Across all the records below, count the lines that hold "drill". State only that figure.
====== Exercise data
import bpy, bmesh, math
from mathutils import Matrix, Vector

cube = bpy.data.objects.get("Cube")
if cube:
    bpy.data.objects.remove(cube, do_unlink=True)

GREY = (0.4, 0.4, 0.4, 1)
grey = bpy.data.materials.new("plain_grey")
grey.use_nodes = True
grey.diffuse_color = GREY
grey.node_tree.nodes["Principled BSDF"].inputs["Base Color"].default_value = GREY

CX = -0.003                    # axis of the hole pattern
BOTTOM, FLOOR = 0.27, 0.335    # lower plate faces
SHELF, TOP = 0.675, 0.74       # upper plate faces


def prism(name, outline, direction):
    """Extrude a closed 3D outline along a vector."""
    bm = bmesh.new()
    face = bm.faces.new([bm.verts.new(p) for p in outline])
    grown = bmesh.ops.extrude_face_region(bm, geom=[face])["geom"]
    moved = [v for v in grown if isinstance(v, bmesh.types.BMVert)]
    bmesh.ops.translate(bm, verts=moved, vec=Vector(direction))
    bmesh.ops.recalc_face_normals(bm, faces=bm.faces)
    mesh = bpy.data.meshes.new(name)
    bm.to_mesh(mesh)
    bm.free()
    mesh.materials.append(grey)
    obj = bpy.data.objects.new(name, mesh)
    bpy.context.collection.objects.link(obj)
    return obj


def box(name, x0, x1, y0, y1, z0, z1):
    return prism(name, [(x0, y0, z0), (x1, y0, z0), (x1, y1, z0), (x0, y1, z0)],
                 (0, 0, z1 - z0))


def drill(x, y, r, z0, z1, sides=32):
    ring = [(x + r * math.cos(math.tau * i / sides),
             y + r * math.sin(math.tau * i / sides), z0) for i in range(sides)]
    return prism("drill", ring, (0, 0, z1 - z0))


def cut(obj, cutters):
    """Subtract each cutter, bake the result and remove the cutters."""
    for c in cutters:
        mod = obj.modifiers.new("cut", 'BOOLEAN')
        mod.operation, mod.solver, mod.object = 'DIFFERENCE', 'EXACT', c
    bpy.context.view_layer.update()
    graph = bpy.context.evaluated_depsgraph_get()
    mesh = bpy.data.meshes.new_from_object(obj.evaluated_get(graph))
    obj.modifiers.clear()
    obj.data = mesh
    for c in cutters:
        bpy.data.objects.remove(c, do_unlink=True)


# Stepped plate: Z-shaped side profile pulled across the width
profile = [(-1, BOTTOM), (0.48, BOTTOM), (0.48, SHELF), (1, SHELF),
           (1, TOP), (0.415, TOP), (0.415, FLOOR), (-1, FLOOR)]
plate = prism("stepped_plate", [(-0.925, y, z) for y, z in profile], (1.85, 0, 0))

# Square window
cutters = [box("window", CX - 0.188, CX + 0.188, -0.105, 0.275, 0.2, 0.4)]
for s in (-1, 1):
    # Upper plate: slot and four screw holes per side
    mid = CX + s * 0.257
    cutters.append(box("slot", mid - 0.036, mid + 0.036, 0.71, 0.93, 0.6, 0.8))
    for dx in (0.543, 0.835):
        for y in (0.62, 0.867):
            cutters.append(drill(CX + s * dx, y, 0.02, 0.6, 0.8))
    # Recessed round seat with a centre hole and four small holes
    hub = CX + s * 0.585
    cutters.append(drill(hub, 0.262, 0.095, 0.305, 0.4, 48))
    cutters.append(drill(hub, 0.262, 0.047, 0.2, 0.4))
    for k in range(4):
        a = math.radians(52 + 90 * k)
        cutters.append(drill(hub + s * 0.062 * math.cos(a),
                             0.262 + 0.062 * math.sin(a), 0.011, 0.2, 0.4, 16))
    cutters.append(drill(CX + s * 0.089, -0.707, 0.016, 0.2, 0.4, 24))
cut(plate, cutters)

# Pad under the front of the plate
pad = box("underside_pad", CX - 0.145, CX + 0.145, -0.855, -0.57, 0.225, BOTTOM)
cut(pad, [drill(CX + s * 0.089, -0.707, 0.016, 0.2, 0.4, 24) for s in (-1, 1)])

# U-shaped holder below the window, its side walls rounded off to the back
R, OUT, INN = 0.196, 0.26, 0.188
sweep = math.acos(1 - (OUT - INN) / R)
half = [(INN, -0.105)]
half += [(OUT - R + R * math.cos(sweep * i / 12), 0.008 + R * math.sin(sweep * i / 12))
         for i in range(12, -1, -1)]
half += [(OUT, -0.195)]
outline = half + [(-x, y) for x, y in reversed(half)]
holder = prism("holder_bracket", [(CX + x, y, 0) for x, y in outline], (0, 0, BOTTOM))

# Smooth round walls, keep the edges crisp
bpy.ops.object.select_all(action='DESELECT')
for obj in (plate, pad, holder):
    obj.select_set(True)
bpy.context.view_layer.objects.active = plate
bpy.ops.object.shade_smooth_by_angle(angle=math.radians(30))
============
Response area: 8